In India, Facebook has 93 million users and Twitter has approximately 33 million accounts nationwide. Facebook and Twitter users will “wield a tremendous influence” over the final results of the election, reported the Mumbai-based Iris Knowledge Foundation.

Indian cricketer Gautam Gambhir campaigns for BJP in Amritsar. Image by Sanjeev Syal. Copyright Demotix (5/4/2014)

Indian cricketer Gautam Gambhir campaigns for Bharatiya Janata Party in Amritsar. Image by Sanjeev Syal. Copyright Demotix (5/4/2014)

Narendra Modi has 3.68 million followers on Twitter and has attracted more than a million volunteers to his campaign. Rahul Gandhi is not tweeting personally (although he has a fan-run account). Gandhi's Facebook page has more than 190,000 followers, while Modi has more than 12 million followers. Anti-corruption campaigner and former Chief Minister of Delhi Arvind Kejriwal has more than 1.5 million followers on Twitter.

Google India has introduced a Google Elections hub in an attempt to encourage first-time voters and the growing number of Internet users in the country.

Google and Storyful have partnered to build an Open Elections India Google+ community, a destination for citizen reporters and people monitoring the election to discover, verify, discuss and amplify content emerging from the social web during the general elections.

The women of India make up 49 percent of the electoral base, but women go to vote far less than their male counterparts. Jaago Re has initiated a social campaign called the Power of 49 to encourage more female voters to participate in the election.

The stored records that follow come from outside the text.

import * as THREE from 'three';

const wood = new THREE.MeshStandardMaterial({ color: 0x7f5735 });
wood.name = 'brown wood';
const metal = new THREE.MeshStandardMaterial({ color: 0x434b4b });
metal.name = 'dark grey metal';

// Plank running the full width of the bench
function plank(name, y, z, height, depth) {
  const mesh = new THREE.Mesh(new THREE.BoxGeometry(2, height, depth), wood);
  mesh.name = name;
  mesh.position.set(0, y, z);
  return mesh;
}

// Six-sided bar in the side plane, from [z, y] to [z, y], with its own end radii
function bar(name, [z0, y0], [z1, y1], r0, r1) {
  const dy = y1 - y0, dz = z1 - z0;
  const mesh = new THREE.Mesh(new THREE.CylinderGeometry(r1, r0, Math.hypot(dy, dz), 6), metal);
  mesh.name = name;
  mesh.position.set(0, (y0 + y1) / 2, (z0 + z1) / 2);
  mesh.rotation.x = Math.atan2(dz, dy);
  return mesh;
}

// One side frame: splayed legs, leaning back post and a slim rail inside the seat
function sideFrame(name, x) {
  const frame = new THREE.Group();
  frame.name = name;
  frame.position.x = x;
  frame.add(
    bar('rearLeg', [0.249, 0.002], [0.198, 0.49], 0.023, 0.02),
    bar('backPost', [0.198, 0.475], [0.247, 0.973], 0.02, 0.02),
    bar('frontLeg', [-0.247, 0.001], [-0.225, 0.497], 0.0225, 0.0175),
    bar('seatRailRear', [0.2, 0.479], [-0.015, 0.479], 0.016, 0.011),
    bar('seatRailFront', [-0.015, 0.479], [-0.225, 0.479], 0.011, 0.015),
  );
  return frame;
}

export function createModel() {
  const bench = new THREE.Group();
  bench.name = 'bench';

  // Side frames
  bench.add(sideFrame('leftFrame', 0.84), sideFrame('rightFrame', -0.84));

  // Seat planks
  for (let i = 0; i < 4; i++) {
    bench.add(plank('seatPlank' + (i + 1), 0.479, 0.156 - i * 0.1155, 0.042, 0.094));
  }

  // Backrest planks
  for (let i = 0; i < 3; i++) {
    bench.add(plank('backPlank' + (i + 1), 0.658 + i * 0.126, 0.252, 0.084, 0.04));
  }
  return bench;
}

Social Samosa launched the MTS Election Tracker, a live dashboard that showcases analysis of conversations around the web and social media about political parties in graphic form. The tracker provides real-time data analysis of data from throughout the web and from Facebook, Twitter and YouTube as well as tracks mentions of leading political parties and politicians.

Past Global Voices coverage: 

20 Feb – Is Indian Anti-Corruption Leader Arvind Kejriwal's Resignation Clever or Crazy?
20 Jan – Despite Controversial Past, Indian PM Candidate Narendra Modi's Star on the Rise
3 Jan – India's Aam Aadmi Party Wins Hearts and Forms Government in Delhi
15 Dec – Aam Admi Party Emerges As A Cleaner Option In Indian Politics






Join the conversation

Authors, please log in »


  • All comments are reviewed by a moderator. Do not submit your comment more than once or it may be identified as spam.
  • Please treat others with respect. Comments containing hate speech, obscenity, and personal attacks will not be approved.

Receive great stories from around the world directly in your inbox.

Sign up to receive the best of Global Voices!

Submitted addresses will be confirmed by email, and used only to keep you up to date about Global Voices and our mission. See our Privacy Policy for details.

Newsletter powered by Mailchimp (Privacy Policy and Terms).

* = required field
Email Frequency

No thanks, show me the site